+++ RECORDS FOR THIS TASK

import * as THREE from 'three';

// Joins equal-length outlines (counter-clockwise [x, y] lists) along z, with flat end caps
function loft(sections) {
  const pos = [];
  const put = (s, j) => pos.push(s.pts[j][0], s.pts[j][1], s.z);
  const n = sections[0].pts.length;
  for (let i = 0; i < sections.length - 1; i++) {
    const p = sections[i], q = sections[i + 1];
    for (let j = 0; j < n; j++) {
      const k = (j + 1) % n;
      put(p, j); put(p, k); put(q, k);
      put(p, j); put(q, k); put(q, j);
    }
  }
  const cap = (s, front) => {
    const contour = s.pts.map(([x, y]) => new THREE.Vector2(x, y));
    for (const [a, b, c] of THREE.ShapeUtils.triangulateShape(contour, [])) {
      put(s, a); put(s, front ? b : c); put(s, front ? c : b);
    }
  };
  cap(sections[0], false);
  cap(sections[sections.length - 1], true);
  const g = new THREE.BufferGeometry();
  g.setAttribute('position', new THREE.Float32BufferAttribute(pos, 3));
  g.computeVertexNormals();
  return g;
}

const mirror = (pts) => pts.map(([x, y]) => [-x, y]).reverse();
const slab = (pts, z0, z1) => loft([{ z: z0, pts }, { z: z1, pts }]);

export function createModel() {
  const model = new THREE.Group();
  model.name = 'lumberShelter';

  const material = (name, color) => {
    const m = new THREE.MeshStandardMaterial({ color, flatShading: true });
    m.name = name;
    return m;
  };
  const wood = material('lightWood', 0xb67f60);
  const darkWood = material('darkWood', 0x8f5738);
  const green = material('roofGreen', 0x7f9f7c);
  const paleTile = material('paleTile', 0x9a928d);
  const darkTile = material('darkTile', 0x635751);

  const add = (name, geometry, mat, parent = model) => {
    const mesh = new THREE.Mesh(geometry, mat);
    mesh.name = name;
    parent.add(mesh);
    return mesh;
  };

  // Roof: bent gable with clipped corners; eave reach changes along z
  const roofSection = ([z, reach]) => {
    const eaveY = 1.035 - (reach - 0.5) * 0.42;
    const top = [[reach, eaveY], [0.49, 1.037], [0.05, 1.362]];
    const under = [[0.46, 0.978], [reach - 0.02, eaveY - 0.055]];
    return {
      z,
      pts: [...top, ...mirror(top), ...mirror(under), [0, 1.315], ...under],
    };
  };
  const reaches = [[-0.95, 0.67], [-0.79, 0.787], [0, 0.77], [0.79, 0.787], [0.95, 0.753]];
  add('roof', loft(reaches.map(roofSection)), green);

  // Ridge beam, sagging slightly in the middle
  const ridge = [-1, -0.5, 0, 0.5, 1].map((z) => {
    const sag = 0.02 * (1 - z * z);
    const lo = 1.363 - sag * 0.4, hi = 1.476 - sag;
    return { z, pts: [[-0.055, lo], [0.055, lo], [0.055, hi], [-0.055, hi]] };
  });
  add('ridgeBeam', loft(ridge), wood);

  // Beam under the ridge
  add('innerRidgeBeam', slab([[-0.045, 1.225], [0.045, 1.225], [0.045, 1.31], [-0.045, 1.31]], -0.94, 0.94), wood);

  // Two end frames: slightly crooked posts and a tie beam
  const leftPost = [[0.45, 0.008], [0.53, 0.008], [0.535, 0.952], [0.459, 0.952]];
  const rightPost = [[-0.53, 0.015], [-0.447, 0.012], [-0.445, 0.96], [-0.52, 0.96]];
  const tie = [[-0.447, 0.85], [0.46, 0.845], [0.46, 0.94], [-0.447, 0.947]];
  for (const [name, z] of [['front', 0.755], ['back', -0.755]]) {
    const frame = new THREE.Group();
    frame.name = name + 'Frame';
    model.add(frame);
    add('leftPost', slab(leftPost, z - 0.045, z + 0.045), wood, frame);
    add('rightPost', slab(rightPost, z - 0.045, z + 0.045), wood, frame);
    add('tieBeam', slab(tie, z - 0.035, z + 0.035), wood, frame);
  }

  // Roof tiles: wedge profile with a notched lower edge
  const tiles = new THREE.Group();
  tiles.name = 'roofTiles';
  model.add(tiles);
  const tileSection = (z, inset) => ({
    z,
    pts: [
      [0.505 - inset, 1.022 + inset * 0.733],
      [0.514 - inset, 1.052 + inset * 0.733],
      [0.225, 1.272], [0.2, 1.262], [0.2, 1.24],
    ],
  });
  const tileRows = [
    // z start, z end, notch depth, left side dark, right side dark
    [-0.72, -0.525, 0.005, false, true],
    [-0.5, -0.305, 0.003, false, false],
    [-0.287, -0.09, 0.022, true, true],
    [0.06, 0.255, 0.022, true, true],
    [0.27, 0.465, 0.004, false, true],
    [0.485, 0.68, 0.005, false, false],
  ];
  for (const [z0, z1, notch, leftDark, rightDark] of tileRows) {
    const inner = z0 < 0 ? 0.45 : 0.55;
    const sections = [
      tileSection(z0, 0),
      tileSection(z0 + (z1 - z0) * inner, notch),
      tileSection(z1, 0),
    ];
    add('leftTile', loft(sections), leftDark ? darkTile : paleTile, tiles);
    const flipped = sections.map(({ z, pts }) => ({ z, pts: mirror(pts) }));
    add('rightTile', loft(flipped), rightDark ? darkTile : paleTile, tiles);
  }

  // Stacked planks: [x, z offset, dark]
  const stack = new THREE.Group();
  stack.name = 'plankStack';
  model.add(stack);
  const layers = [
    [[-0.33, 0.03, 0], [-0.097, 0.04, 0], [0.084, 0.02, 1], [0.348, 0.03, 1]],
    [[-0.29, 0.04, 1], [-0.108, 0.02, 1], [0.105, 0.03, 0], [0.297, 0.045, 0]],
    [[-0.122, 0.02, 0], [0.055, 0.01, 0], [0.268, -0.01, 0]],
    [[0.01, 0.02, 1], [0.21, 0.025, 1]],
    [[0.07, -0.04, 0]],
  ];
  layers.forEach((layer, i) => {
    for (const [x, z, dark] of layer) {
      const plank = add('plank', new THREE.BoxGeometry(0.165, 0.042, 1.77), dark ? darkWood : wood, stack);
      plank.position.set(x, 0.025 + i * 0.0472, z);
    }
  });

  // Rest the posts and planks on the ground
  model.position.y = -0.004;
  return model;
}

++++++

» YOUR ASSIGNMENT: All that belongs in the answer is the run of lines above from the line containing "const p = sections[i], q" through the line containing "const top = [[reach, eaveY], [0.49, 1.037], [0.05, 1.362]];", exactly as written.

» YOUR RESPONSE:
    const p = sections[i], q = sections[i + 1];
    for (let j = 0; j < n; j++) {
      const k = (j + 1) % n;
      put(p, j); put(p, k); put(q, k);
      put(p, j); put(q, k); put(q, j);
    }
  }
  const cap = (s, front) => {
    const contour = s.pts.map(([x, y]) => new THREE.Vector2(x, y));
    for (const [a, b, c] of THREE.ShapeUtils.triangulateShape(contour, [])) {
      put(s, a); put(s, front ? b : c); put(s, front ? c : b);
    }
  };
  cap(sections[0], false);
  cap(sections[sections.length - 1], true);
  const g = new THREE.BufferGeometry();
  g.setAttribute('position', new THREE.Float32BufferAttribute(pos, 3));
  g.computeVertexNormals();
  return g;
}

const mirror = (pts) => pts.map(([x, y]) => [-x, y]).reverse();
const slab = (pts, z0, z1) => loft([{ z: z0, pts }, { z: z1, pts }]);

export function createModel() {
  const model = new THREE.Group();
  model.name = 'lumberShelter';

  const material = (name, color) => {
    const m = new THREE.MeshStandardMaterial({ color, flatShading: true });
    m.name = name;
    return m;
  };
  const wood = material('lightWood', 0xb67f60);
  const darkWood = material('darkWood', 0x8f5738);
  const green = material('roofGreen', 0x7f9f7c);
  const paleTile = material('paleTile', 0x9a928d);
  const darkTile = material('darkTile', 0x635751);

  const add = (name, geometry, mat, parent = model) => {
    const mesh = new THREE.Mesh(geometry, mat);
    mesh.name = name;
    parent.add(mesh);
    return mesh;
  };

  // Roof: bent gable with clipped corners; eave reach changes along z
  const roofSection = ([z, reach]) => {
    const eaveY = 1.035 - (reach - 0.5) * 0.42;
    const top = [[reach, eaveY], [0.49, 1.037], [0.05, 1.362]];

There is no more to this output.